WHAT IS NEEDED: A line belongs in the answer only if it contains the word "append"; copy every such line from the listing below.

GIVEN INFORMATION:
....

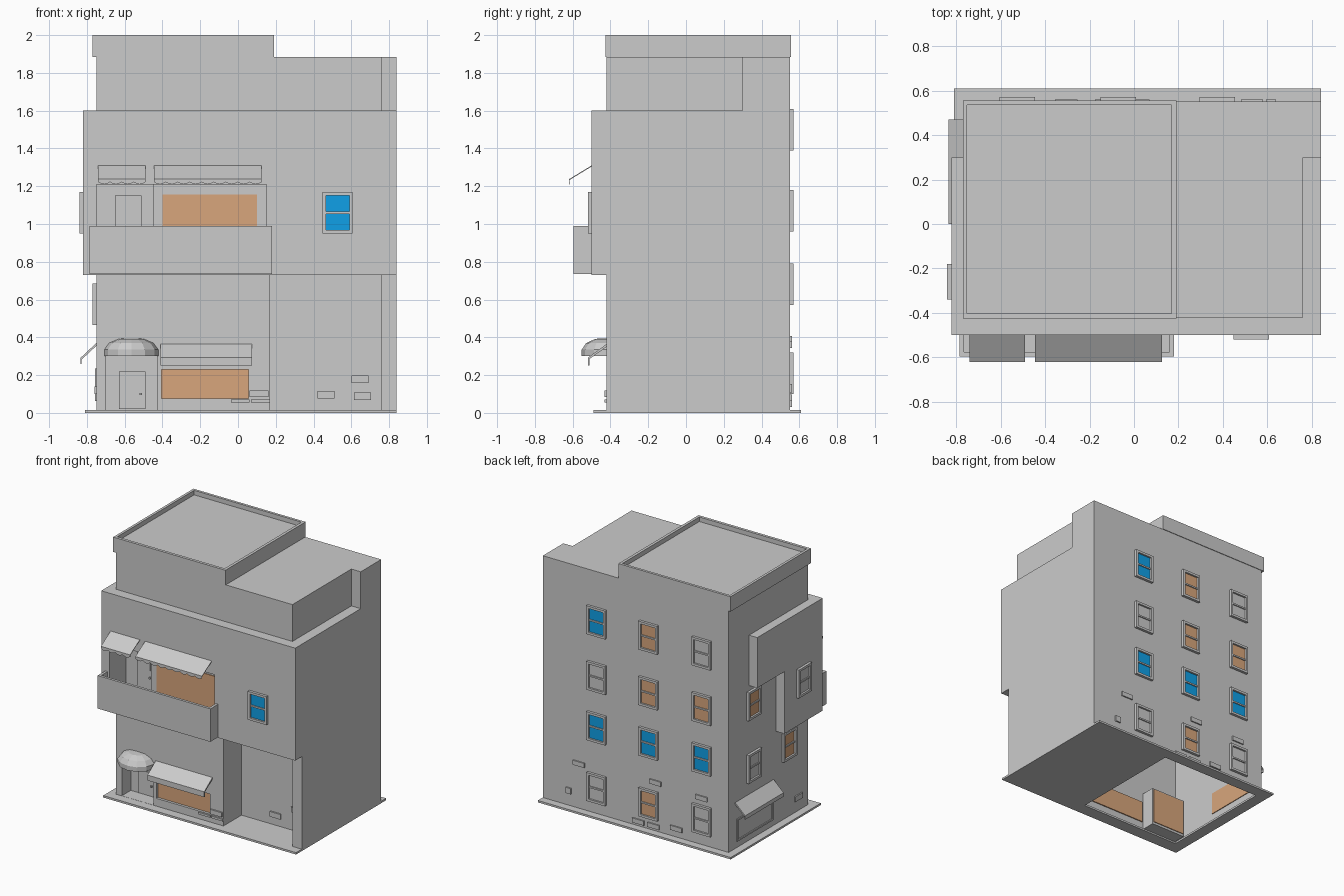
import bpy, bmesh, math
from mathutils import Matrix, Vector

cube = bpy.data.objects.get("Cube")
if cube:
    bpy.data.objects.remove(cube)


def material(name, rgb):
    m = bpy.data.materials.new(name)
    m.use_nodes = True
    m.diffuse_color = (*rgb, 1)
    m.node_tree.nodes["Principled BSDF"].inputs["Base Color"].default_value = (*rgb, 1)
    return m


GREY = material("plaster grey", (0.6, 0.6, 0.6))
ORANGE = material("warm window", (0.69, 0.38, 0.2))
BLUE = material("blue window", (0.005, 0.36, 0.82))


def finish(name, bm, *mats):
    bmesh.ops.recalc_face_normals(bm, faces=bm.faces)
    me = bpy.data.meshes.new(name)
    bm.to_mesh(me)
    bm.free()
    for m in mats:
        me.materials.append(m)
    ob = bpy.data.objects.new(name, me)
    bpy.context.scene.collection.objects.link(ob)
    return ob


def prism(name, pts, axis, lo, hi, mat=GREY):
    """Extrude a 2D outline along an axis."""
    place = {"x": lambda a, b, c: (c, a, b),
             "y": lambda a, b, c: (a, c, b),
             "z": lambda a, b, c: (a, b, c)}[axis]
    bm = bmesh.new()
    face = bm.faces.new([bm.verts.new(place(a, b, lo)) for a, b in pts])
    new = bmesh.ops.extrude_face_region(bm, geom=[face])["geom"]
    shift = Vector(place(0, 0, hi - lo))
    bmesh.ops.translate(bm, vec=shift, verts=[v for v in new if isinstance(v, bmesh.types.BMVert)])
    return finish(name, bm, mat)


def box(name, x, y, z, mat=GREY):
    return prism(name, [(x[0], y[0]), (x[1], y[0]), (x[1], y[1]), (x[0], y[1])], "z", *z, mat)


def cut(ob, x, y, z):
    """Carve a box out of an object."""
    tool = box("cutter", x, y, z)
    tool.hide_render = True
    mod = ob.modifiers.new("cut", "BOOLEAN")
    mod.operation, mod.solver, mod.object = "DIFFERENCE", "EXACT", tool
    bpy.context.view_layer.objects.active = ob
    bpy.ops.object.modifier_apply(modifier=mod.name)
    bpy.data.objects.remove(tool)


# Rotation that turns a front-facing part towards each side
TURN = {"front": 0, "back": math.pi, "left": -math.pi / 2}


def wall_part(name, side, centre, bars, *mats):
    """Bars are (u, w, width, height, depth, material) on a wall."""
    bm = bmesh.new()
    turn = Matrix.Translation(centre) @ Matrix.Rotation(TURN[side], 4, "Z")
    for u, w, width, height, depth, index in bars:
        size = Matrix.Diagonal((width, depth, height, 1))
        new = bmesh.ops.create_cube(bm, size=1, matrix=turn @ Matrix.Translation((u, -depth / 2, w)) @ size)
        for f in {f for v in new["verts"] for f in v.link_faces}:
            f.material_index = index
    return finish(name, bm, *mats)


def sash_window(name, side, centre, glass):
    W, H, T = 0.16, 0.22, 0.018
    bars = [(s * (W - T) / 2, 0, T, H, 0.02, 0) for s in (-1, 1)]
    bars += [(0, s * (H - T) / 2, W, T, 0.02, 0) for s in (-1, 1)]
    bars += [(0, 0, W - T, 0.012, 0.014, 0), (0, 0, W - T, H - T, 0.006, 1)]
    wall_part(name, side, centre, bars, GREY, glass)


# Pavement slab, open under the shop
slab = box("base_slab", (-0.81, 0.84), (-0.49, 0.61), (0, 0.015))
cut(slab, (-0.72, 0.14), (-0.39, 0.52), (-0.1, 0.1))

# Ground floor with a side recess, hollow shop and doorway
ground = prism("ground_floor", [(-0.75, 0.55), (-0.75, -0.42), (0.17, -0.42), (0.17, -0.2),
                                (0.76, -0.2), (0.76, -0.42), (0.84, -0.42), (0.84, 0.55)], "z", 0.01, 0.73)
cut(ground, (-0.73, 0.15), (-0.40, 0.53), (-0.1, 0.7))
alcove = box("door_alcove", (-0.715, -0.42), (-0.41, -0.29), (0.012, 0.31))
for part in (ground, alcove):
    cut(part, (-0.70, -0.43), (-0.5, -0.31), (0.016, 0.30))
cut(ground, (-0.405, 0.055), (-0.5, -0.3), (0.075, 0.23))
box("shop_window", (-0.41, 0.06), (-0.40, -0.392), (0.07, 0.235), ORANGE)
box("alcove_lining", (-0.71, -0.43), (-0.29, -0.284), (0.03, 0.30), ORANGE)
box("side_window_lining", (-0.73, -0.724), (0.02, 0.45), (0.07, 0.24), ORANGE)


def door(name, centre, height):
    wall_part(name, "front", centre, [
        (0, 0, 0.14, height, 0.008, 0), (0.045, -0.02, 0.012, 0.012, 0.022, 0),
        (0, height / 4, 0.09, height / 3, 0.013, 0)], GREY)


door("street_door", (-0.56, -0.31, 0.12), 0.2)
wall_part("side_shop_window", "left", (-0.75, 0.235, 0.15), [
    (s * 0.215, 0, 0.012, 0.17, 0.008, 0) for s in (-1, 1)] + [
    (0, s * 0.08, 0.43, 0.012, 0.008, 0) for s in (-1, 1)], GREY)

# Overhanging middle floors with balcony niches
middle = box("middle_floors", (-0.75, 0.84), (-0.5, 0.55), (0.73, 1.6))
cut(middle, (-0.749, -0.45), (-0.6, -0.3), (0.75, 1.21))
cut(middle, (-0.451, 0.15), (-0.6, -0.42), (0.75, 1.21))
prism("left_bay", [(-0.5, 0.73), (-0.03, 0.73), (-0.03, 1.21), (0.3, 1.21), (0.3, 1.6), (-0.5, 1.6)],
      "x", -0.82, -0.75)
box("balcony_window", (-0.4, 0.1), (-0.426, -0.419), (0.85, 1.155), ORANGE)
door("balcony_door", (-0.58, -0.3, 0.95), 0.4)
balcony = box("balcony", (-0.785, 0.18), (-0.595, -0.49), (0.735, 0.99))
cut(balcony, (-0.765, 0.16), (-0.575, -0.4), (0.76, 1.1))
cut(balcony, (-0.9, 0.3), (-0.5, -0.4), (0.6, 1.1))

# Top floor and parapet roof
prism("top_floor", [(-0.75, 0.55), (-0.75, -0.42), (0.76, -0.42), (0.76, 0.3), (0.84, 0.3), (0.84, 0.55)],
      "z", 1.6, 1.885)
roof = box("roof_parapet", (-0.77, 0.19), (-0.425, 0.555), (1.885, 2.0))
cut(roof, (-0.75, 0.168), (-0.403, 0.535), (1.965, 2.1))

# Awnings over the balcony, with a scalloped valance
for name, lo, hi in (("small", -0.74, -0.49), ("large", -0.445, 0.125)):
    prism(name + "_balcony_awning", [(-0.5, 1.31), (-0.618, 1.238), (-0.618, 1.232), (-0.5, 1.304)], "x", lo, hi)
    n = round((hi - lo) / 0.063)
    step = (hi - lo) / n
    edge = [(hi, 1.238), (lo, 1.238)]
    for i in range(n):
        edge += [(lo + (i + t) * step, 1.222 - 0.012 * math.sin(math.pi * t)) for t in (0, 0.25, 0.5, 0.75)]
    edge.append((hi, 1.222))
    prism(name + "_balcony_valance", edge, "y", -0.62, -0.616)

# Street awnings
prism("shop_awning", [(-0.42, 0.365), (-0.52, 0.292), (-0.52, 0.25), (-0.512, 0.25), (-0.512, 0.285), (-0.42, 0.35)],
      "x", -0.41, 0.075)
prism("side_awning", [(-0.75, 0.37), (-0.835, 0.29), (-0.835, 0.26), (-0.828, 0.26), (-0.828, 0.282), (-0.75, 0.355)],
      "y", 0.0, 0.47)

# Rounded canopy over the street door
bm = bmesh.new()
rings = []
for r, z in ((1, 0.30), (1, 0.335), (0.82, 0.37), (0.45, 0.392), (0.02, 0.395)):
    rings.append([bm.verts.new((-0.565 + 0.143 * r * math.cos(a), -0.42 - 0.132 * r * math.sin(a), z))
                  for a in (math.pi * k / 6 for k in range(7))])
for low, high in zip(rings, rings[1:]):
    for k in range(6):
        bm.faces.new((low[k], low[k + 1], high[k + 1], high[k]))
finish("door_canopy", bm, GREY)

# Sash windows
columns = {0.375: (BLUE, GREY, BLUE, GREY),
           -0.07: (ORANGE, ORANGE, BLUE, ORANGE),
           -0.525: (GREY, ORANGE, BLUE, GREY)}
for x, glasses in columns.items():
    for z, glass in zip((1.5, 1.07, 0.68, 0.21), glasses):
        sash_window("back_window", "back", (x, 0.55, z), glass)
sash_window("front_window", "front", (0.527, -0.5, 1.06), BLUE)
for x, y, z, glass in ((-0.75, 0.25, 1.06, ORANGE), (-0.82, -0.26, 1.06, GREY),
                       (-0.75, 0.25, 0.575, GREY), (-0.75, -0.18, 0.575, ORANGE)):
    sash_window("left_window", "left", (x, y, z), glass)

# Loose bricks showing through the plaster
for x, z in ((0.53, 0.36), (-0.126, 0.39), (-0.52, 0.375), (0.02, 0.05), (-0.11, 0.05), (-0.305, 0.08)):
    wall_part("back_brick", "back", (x, 0.55, z), [(0, 0, 0.1, 0.035, 0.01, 0)], GREY)
wall_part("back_vent", "back", (0.617, 0.55, 0.13), [(0, 0, 0.045, 0.045, 0.01, 0)], GREY)
for x, z in ((0.465, 0.095), (0.645, 0.178), (0.66, 0.088)):
    wall_part("recess_brick", "front", (x, -0.2, z), [(0, 0, 0.09, 0.04, 0.012, 0)], GREY)
for x, z, h in ((0.112, 0.102, 0.035), (0.012, 0.063, 0.016), (0.12, 0.063, 0.016)):
    wall_part("front_brick", "front", (x, -0.42, z), [(0, 0, 0.1, h, 0.012, 0)], GREY)
wall_part("left_brick", "left", (-0.75, -0.3, 0.12), [(0, 0, 0.09, 0.04, 0.01, 0)], GREY)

....

EXPECTED ANSWER:
        me.materials.append(m)
    edge.append((hi, 1.222))
    rings.append([bm.verts.new((-0.565 + 0.143 * r * math.cos(a), -0.42 - 0.132 * r * math.sin(a), z))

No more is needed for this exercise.